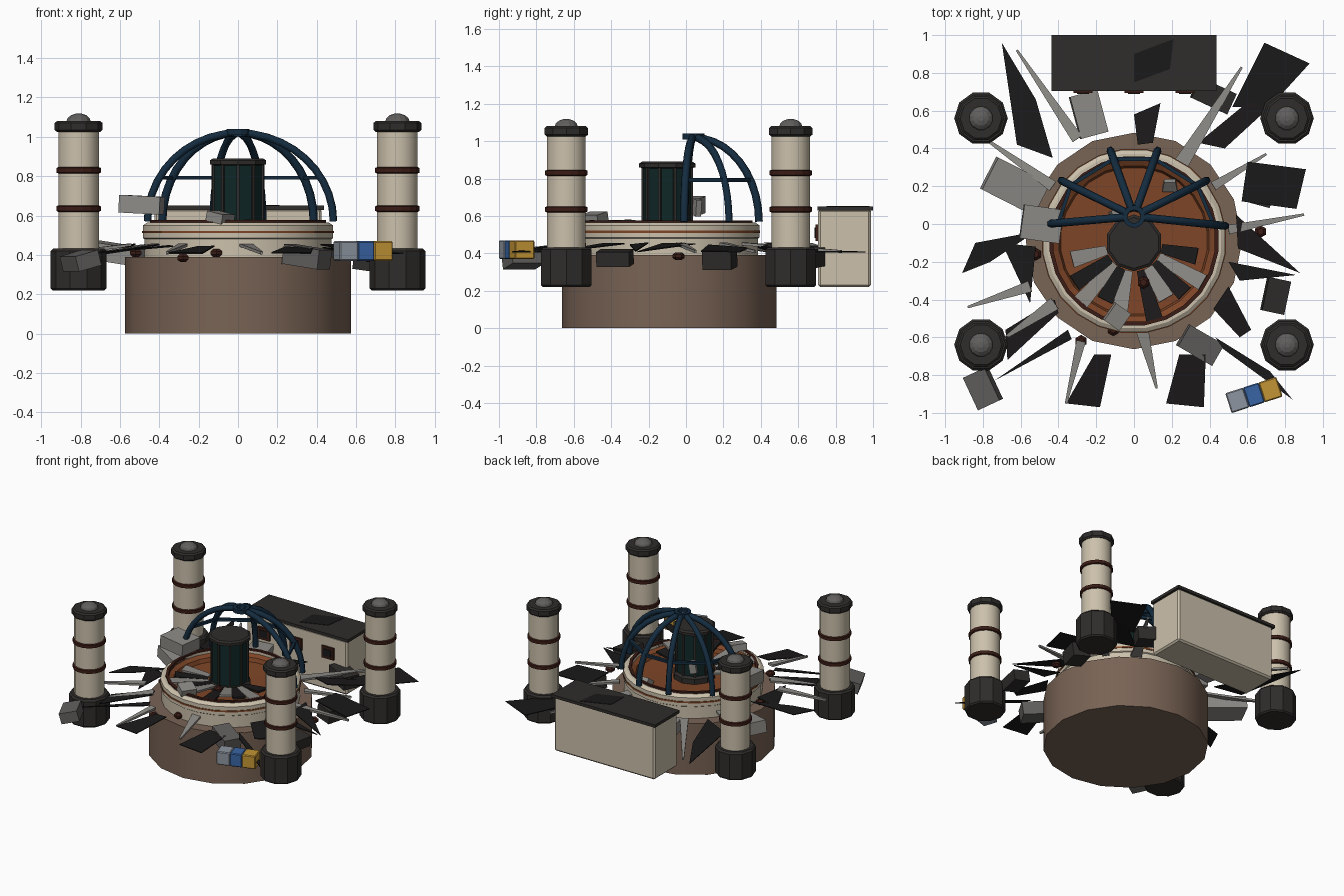
import bpy, bmesh, math
from mathutils import Vector, Matrix

if "Cube" in bpy.data.objects:
    bpy.data.objects.remove(bpy.data.objects["Cube"])

COLS = dict(cream=(.60, .53, .41), earth=(.19, .125, .09), dark=(.028, .026, .024), rust=(.21, .06, .02),
            blue=(.007, .025, .05), teal=(.005, .02, .02), brown=(.045, .012, .008), grey=(.27, .26, .24),
            mid=(.12, .115, .11), black=(.011, .010, .010), steel=(.27, .30, .35), cobalt=(.04, .13, .37),
            yellow=(.55, .30, .035))
MATS = {}
for k, c in COLS.items():
    MATS[k] = bpy.data.materials.new(k)
    MATS[k].diffuse_color = (*c, 1)


def finish(name, bm, col):
    bmesh.ops.recalc_face_normals(bm, faces=bm.faces)
    me = bpy.data.meshes.new(name)
    bm.to_mesh(me)
    bm.free()
    ob = bpy.data.objects.new(name, me)
    bpy.context.collection.objects.link(ob)
    me.materials.append(MATS[col])
    return ob


def lathe(name, prof, n, loc, col, loop=False, smooth=False, off=.5):
    bm = bmesh.new()
    rings = []
    for r, z in prof:
        rings.append([bm.verts.new((loc[0] + r * math.cos(2 * math.pi * (i + off) / n),
                                    loc[1] + r * math.sin(2 * math.pi * (i + off) / n), z)) for i in range(n)])
    pairs = list(zip(rings, rings[1:])) + ([(rings[-1], rings[0])] if loop else [])
    for a, b in pairs:
        for i in range(n):
            j = (i + 1) % n
            bm.faces.new((a[i], a[j], b[j], b[i]))
    if not loop:
        bm.faces.new(rings[0])
        bm.faces.new(rings[-1])
    ob = finish(name, bm, col)
    if smooth:
        bpy.ops.object.select_all(action='DESELECT')
        ob.select_set(True)
        bpy.context.view_layer.objects.active = ob
        bpy.ops.object.shade_smooth_by_angle(angle=math.radians(30))
    return ob


def box(name, c, s, col, rz=0, tilt=0, bevel=0):
    bm = bmesh.new()
    bmesh.ops.create_cube(bm, size=1)
    bmesh.ops.scale(bm, vec=s, verts=bm.verts)
    if bevel:
        bmesh.ops.bevel(bm, geom=bm.edges[:], offset=bevel, segments=1, affect='EDGES')
    m = Matrix.Translation(c) @ Matrix.Rotation(math.radians(rz), 4, 'Z') @ Matrix.Rotation(math.radians(tilt), 4, 'Y')
    bm.transform(m)
    return finish(name, bm, col)


def beam(name, a, b, w, col, w2=None, h=None):
    a, b = Vector(a), Vector(b)
    d = (b - a).normalized()
    side = d.cross(Vector((0, 0, 1))).normalized()
    up = side.cross(d)
    bm = bmesh.new()
    ends = []
    for p, q in ((a, w), (b, w if w2 is None else w2)):
        t = (h or q) / 2
        ends.append([bm.verts.new(p + side * x * q / 2 + up * y * t) for x, y in ((-1, -1), (1, -1), (1, 1), (-1, 1))])
    for i in range(4):
        j = (i + 1) % 4
        bm.faces.new((ends[0][i], ends[0][j], ends[1][j], ends[1][i]))
    bm.faces.new(ends[0])
    bm.faces.new(ends[1])
    return finish(name, bm, col)


def shard(name, pts, col, z_in=.455, z_out=.405):
    bm = bmesh.new()
    vs = []
    for x, y in pts:
        t = min(1, max(0, (math.hypot(x, y + .09) - .5) / .4))
        vs.append(bm.verts.new((x, y, z_in + (z_out - z_in) * t)))
    ext = bmesh.ops.extrude_face_region(bm, geom=[bm.faces.new(vs)])
    bmesh.ops.translate(bm, vec=(0, 0, .006), verts=[v for v in ext['geom'] if isinstance(v, bmesh.types.BMVert)])
    return finish(name, bm, col)


CY = -.09
# ground mound and round arena wall
lathe("mound", [(.573, 0), (.573, .39)], 16, (0, CY), 'earth', smooth=True, off=0)
lathe("arena_wall", [(.48, .38), (.48, .48), (.487, .485), (.487, .55), (.465, .565), (.43, .565), (.43, .38)],
      24, (0, CY), 'cream', True, True)
lathe("wall_band", [(.475, .51), (.491, .51), (.491, .522), (.475, .522)], 24, (0, CY), 'rust', True, True)
lathe("wall_rim", [(.43, .55), (.45, .55), (.45, .577), (.43, .577)], 24, (0, CY), 'brown', True, True)
lathe("arena_floor", [(.435, .40), (.435, .55), (.40, .53), (.39, .50), (.10, .49)], 24, (0, CY), 'rust')

# central glazed column
lathe("column_core", [(.13, .48), (.13, .87)], 10, (0, -.1), 'teal')
lathe("column_cap", [(.13, .855), (.15, .86), (.15, .88), (.135, .89)], 10, (0, -.1), 'dark')
lathe("column_foot", [(.15, .48), (.15, .53), (.135, .545)], 10, (0, -.1), 'dark')
for i in range(10):
    a = 2 * math.pi * (i + .5) / 10
    box("column_mullion", (.13 * math.cos(a), -.1 + .13 * math.sin(a), .68), (.016, .016, .37), 'dark', math.degrees(a))

# broken half dome of ribs
AP = Vector((0, .04, .57))
feet = [(.485, -.01), (.385, .23), (.125, .39), (-.125, .39), (-.385, .23), (-.46, 0)]
ties = []
for x, y in feet:
    d = Vector((x, y, .57)) - AP
    pts = [AP + d * math.cos(t) + Vector((0, 0, .45 * math.sin(t))) for t in [k * math.pi / 20 for k in range(10)]]
    pts.append(AP + d * .08 + Vector((0, 0, .45)))
    cu = bpy.data.curves.new("dome_rib", 'CURVE')
    cu.dimensions = '3D'
    cu.bevel_depth = .021
    cu.bevel_resolution = 1
    cu.use_fill_caps = True
    sp = cu.splines.new('POLY')
    sp.points.add(len(pts) - 1)
    for p, q in zip(sp.points, pts):
        p.co = (*q, 1)
    cu.materials.append(MATS['blue'])
    bpy.context.collection.objects.link(bpy.data.objects.new("dome_rib", cu))
    ties.append(AP + d * .87 + Vector((0, 0, .222)))
for a, b in zip(ties, ties[1:]):
    beam("dome_tie", a, b, .02, 'blue')
lathe("dome_crown", [(.035, 1.01), (.06, 1.01), (.06, 1.04), (.035, 1.04)], 12, (0, .04), 'blue', True)

# four corner pillars
for x in (-.81, .81):
    for y in (-.64, .56):
        c = (x, y)
        lathe("pillar_base", [(.132, .22), (.142, .23), (.142, .42), (.13, .432)], 10, c, 'dark', off=0)
        lathe("pillar_shaft", [(.105, .42), (.105, 1.04)], 16, c, 'cream', smooth=True)
        for z in (.635, .83):
            lathe("pillar_band", [(.10, z - .018), (.115, z - .012), (.115, z + .012), (.10, z + .018)], 16, c, 'brown')
        lathe("pillar_cap", [(.11, 1.025), (.122, 1.035), (.122, 1.07), (.11, 1.08)], 10, c, 'dark', off=0)
        lathe("pillar_lamp", [(.065, 1.075), (.058, 1.095), (.04, 1.11), (.015, 1.118)], 12, c, 'mid')

# rear building
box("building_body", (0, .848, .428), (.85, .282, .416), 'cream', bevel=.012)
box("building_roof", (0, .852, .64), (.875, .297, .022), 'dark')
for x in (-.27, 0, .27):
    box("window_frame", (x, .705, .51), (.10, .025, .09), 'brown')
    box("window_pane", (x, .698, .51), (.065, .02, .055), 'black')
shard("roof_patch", [(0, .75), (.19, .82), (.21, .98), (0, .90)], 'black', .648, .648)

# striped crate, in three coloured sections
for k, col in ((-1, 'steel'), (0, 'cobalt'), (1, 'yellow')):
    a = math.radians(18)
    box("crate_section", (.635 + k * .092 * math.cos(a), -.905 + k * .092 * math.sin(a), .42),
        (.10 if k else .088, .11, .10), col, 18, bevel=.006)

# rubble blocks: centre, size, turn, tilt
for c, s, rz, tilt, col in [
        ((-.63, .20, .41), (.31, .19, .09), -27, 8, 'grey'), ((-.49, 0, .655), (.21, .18, .09), -8, 3, 'grey'),
        ((-.24, .58, .41), (.15, .23, .08), 15, 5, 'grey'), ((.42, .68, .38), (.21, .12, .10), -25, 5, 'dark'),
        ((.67, .18, .37), (.13, .16, .10), -15, 8, 'dark'), ((.75, -.38, .375), (.12, .18, .08), -12, 8, 'dark'),
        ((.35, -.64, .39), (.21, .13, .10), -30, 8, 'mid'), ((-.80, -.87, .37), (.13, .19, .08), 25, -15, 'mid'),
        ((-.09, -.49, .59), (.10, .11, .05), -35, 12, 'grey')]:
    box("rubble_block", c, s, col, rz, tilt)

# dark wreckage plates
for pts in [
        [(-.70, .96), (-.52, .66), (-.43, .35), (-.62, .42)], [(.69, .96), (.93, .85), (.72, .62), (.52, .62)],
        [(.62, .66), (.72, .62), (.48, .40), (.34, .43)], [(.60, .33), (.91, .29), (.86, .08), (.57, .12)],
        [(.54, .05), (.88, -.26), (.55, -.13)], [(-.91, -.26), (-.84, -.10), (-.52, -.04), (-.76, -.2)],
        [(-.36, -.95), (-.21, -.69), (-.12, -.69), (-.18, -.97)], [(.17, -.95), (.24, -.69), (.38, -.69), (.37, -.97)],
        [(-.68, -.56), (-.42, -.40), (-.40, -.47), (-.67, -.72)], [(-.74, -.83), (-.35, -.56), (-.33, -.61)],
        [(.43, -.60), (.47, -.66), (.84, -.93), (.72, -.78)], [(.5, -.33), (.62, -.56), (.56, -.6), (.42, -.45)],
        [(0, .58), (.14, .64), (.10, .43), (.02, .42)], [(-.70, -.10), (-.52, -.12), (-.55, -.42)],
        [(.5, -.2), (.86, -.27), (.56, -.3)]]:
    shard("wreck_plate", pts, 'black')

# pale splinters pointing outward
for a, b, w in [((-.3, .45), (-.62, .92), .06), ((.25, .32), (.57, .83), .08), ((-.55, -.33), (-.88, -.44), .06),
                ((.04, -.55), (.12, -.87), .07), ((.50, -.03), (.9, .05), .05), ((-.43, .2), (-.8, .46), .06),
                ((.42, .2), (.70, .37), .05), ((-.28, -.62), (-.36, -.95), .05), ((-.42, -.42), (-.68, -.6), .07)]:
    beam("splinter", (*a, .45), (*b, .41), w, 'grey', .012, .015)

# debris lying on the arena floor around the column
for k, ang in enumerate((195, 214, 228, 243, 258, 285, 300, 315, 330, 348)):
    a = math.radians(ang)
    d = Vector((math.cos(a), math.sin(a), 0))
    p = Vector((0, -.1, 0))
    beam("floor_debris", p + d * .15 + Vector((0, 0, .54)), p + d * (.34 + .04 * (k % 3)) + Vector((0, 0, .57)),
         .05, ('grey', 'black')[k % 2], .09, .015)
beam("standing_slab", (.19, .18, .50), (.19, .23, .54), .08, 'grey', .06, .03)
box("hanging_slab", (-.1, .06, .645), (.05, .03, .09), 'grey', 20, 10)

# loose rusty bolts
for x, y, z in [(-.52, -.16, .41), (.05, -.31, .56), (-.11, -.56, .41), (-.28, -.62, .385), (.67, -.04, .385)]:
    lathe("loose_bolt", [(.018, z - .02), (.033, z - .008), (.033, z + .008), (.018, z + .02)], 6, (x, y), 'brown')

for m in bpy.data.materials:
    if m.users and not m.is_grease_pencil:
        m.use_nodes = True
        m.node_tree.nodes["Principled BSDF"].inputs["Base Color"].default_value = m.diffuse_color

________________________________________

Problem to solve: Your answer should be the lines above that contain the word "dark", copied out.

Task output:
COLS = dict(cream=(.60, .53, .41), earth=(.19, .125, .09), dark=(.028, .026, .024), rust=(.21, .06, .02),
lathe("column_cap", [(.13, .855), (.15, .86), (.15, .88), (.135, .89)], 10, (0, -.1), 'dark')
lathe("column_foot", [(.15, .48), (.15, .53), (.135, .545)], 10, (0, -.1), 'dark')
    box("column_mullion", (.13 * math.cos(a), -.1 + .13 * math.sin(a), .68), (.016, .016, .37), 'dark', math.degrees(a))
        lathe("pillar_base", [(.132, .22), (.142, .23), (.142, .42), (.13, .432)], 10, c, 'dark', off=0)
        lathe("pillar_cap", [(.11, 1.025), (.122, 1.035), (.122, 1.07), (.11, 1.08)], 10, c, 'dark', off=0)
box("building_roof", (0, .852, .64), (.875, .297, .022), 'dark')
        ((-.24, .58, .41), (.15, .23, .08), 15, 5, 'grey'), ((.42, .68, .38), (.21, .12, .10), -25, 5, 'dark'),
        ((.67, .18, .37), (.13, .16, .10), -15, 8, 'dark'), ((.75, -.38, .375), (.12, .18, .08), -12, 8, 'dark'),
# dark wreckage plates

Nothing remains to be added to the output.